Preferential duty tariff that exporters can claim under the FTAs (free trade agreements) is not being fully utilised. Data shows that only 10 to 12 per cent of the entire trade is happening under the FTAs, said Ravi Capoor, Joint Secretary, Ministry of Commerce and Industry.

At an awareness programme organised by the Director General of Foreign Trade, Coimbatore in association with the Federation of Indian Export Organisations (FIEO) and EEPC India here, Capoor said “FTAs are the least understood. India has signed 16 trade agreements so far out of the 200 inked by various countries across the world between 2000 and 2015. Most of the agreements signed by India are with countries in the South-East Asian region.”

“While the partnering country to the agreement can avail itself of the preferential tariff agreed to by the group (of countries) amongst its members, it is not being utilised either due to lack of awareness or because of the exporter’s dependence on the clearing agent,” Capoor said. He urged the participants to look up the indiantradeportal and avail the concessional tariff.

“Every one can access the site for free, know the countries which are partners to the various trade agreement inked with India and the tariff advantage for the product. We are concerned that while we have the membership of these clubs, we have not taken advantage of it,” he said and admitted to the huge gap in data collection on export under FTA.

Justifying the reluctance/delay in signing the FTA with the European Union, he said “the EU has strength in areas such as wine, automobile and dairy products and is interested in selling these products to India. And, in a globalised environment, every country will look to manufacture products where it has the core competence/strength be it labour, raw material, technology, resources and so on.

“India is becoming a hub for small cars and textiles is another emerging area. Tariff will not be an issue 15 years down the line.”

Get the best standard “As the world moves towards non-tariff barriers, India will have to move up into high technology and high value added products to compete in the global market. Work towards getting the best standard,” Capoor said.

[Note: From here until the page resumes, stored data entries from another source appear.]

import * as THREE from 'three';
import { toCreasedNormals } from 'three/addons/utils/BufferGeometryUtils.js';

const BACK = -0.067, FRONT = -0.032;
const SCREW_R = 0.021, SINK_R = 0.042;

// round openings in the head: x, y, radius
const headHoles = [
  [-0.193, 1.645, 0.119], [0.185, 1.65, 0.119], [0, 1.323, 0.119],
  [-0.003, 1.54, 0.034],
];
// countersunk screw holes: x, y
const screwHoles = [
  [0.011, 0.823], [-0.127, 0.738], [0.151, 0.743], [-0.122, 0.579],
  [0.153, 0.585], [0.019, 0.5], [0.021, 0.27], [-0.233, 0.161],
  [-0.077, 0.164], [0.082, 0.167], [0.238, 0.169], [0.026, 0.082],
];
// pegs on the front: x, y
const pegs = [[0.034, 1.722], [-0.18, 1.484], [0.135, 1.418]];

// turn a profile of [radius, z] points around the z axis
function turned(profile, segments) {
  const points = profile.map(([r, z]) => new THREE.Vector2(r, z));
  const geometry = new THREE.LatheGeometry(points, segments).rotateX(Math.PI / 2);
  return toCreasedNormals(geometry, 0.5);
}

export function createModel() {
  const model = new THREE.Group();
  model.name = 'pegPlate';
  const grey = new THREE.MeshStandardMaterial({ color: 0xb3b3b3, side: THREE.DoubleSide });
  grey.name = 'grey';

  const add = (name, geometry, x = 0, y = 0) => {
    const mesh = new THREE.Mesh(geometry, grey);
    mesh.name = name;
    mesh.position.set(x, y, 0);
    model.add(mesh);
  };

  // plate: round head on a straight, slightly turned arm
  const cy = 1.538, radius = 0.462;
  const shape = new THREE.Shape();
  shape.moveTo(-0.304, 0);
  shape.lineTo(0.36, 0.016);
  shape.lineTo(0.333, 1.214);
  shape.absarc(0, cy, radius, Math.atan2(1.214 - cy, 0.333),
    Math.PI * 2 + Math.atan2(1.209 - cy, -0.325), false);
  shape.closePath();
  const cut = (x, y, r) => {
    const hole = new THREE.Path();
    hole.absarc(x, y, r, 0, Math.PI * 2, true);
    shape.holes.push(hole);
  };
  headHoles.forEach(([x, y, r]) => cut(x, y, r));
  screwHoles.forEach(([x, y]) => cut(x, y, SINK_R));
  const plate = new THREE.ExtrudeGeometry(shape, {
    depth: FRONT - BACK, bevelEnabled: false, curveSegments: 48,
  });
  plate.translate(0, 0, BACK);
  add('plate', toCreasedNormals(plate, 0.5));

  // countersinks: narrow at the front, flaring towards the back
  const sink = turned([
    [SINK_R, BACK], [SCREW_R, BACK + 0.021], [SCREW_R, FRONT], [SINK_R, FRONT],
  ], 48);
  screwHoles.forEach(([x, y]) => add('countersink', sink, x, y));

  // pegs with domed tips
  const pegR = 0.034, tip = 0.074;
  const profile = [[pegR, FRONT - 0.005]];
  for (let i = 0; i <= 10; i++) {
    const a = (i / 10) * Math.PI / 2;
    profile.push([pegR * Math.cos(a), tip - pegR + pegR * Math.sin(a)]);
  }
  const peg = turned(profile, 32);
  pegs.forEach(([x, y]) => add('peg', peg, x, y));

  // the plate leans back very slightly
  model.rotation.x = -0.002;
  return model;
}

Speaking on the sidelines, he said the Commerce Ministry is analysing how the Trans Pacific Partnership would impact India. “The Centre for WTO studies is now doing a study on this. Signing the TPP would take another year or two.”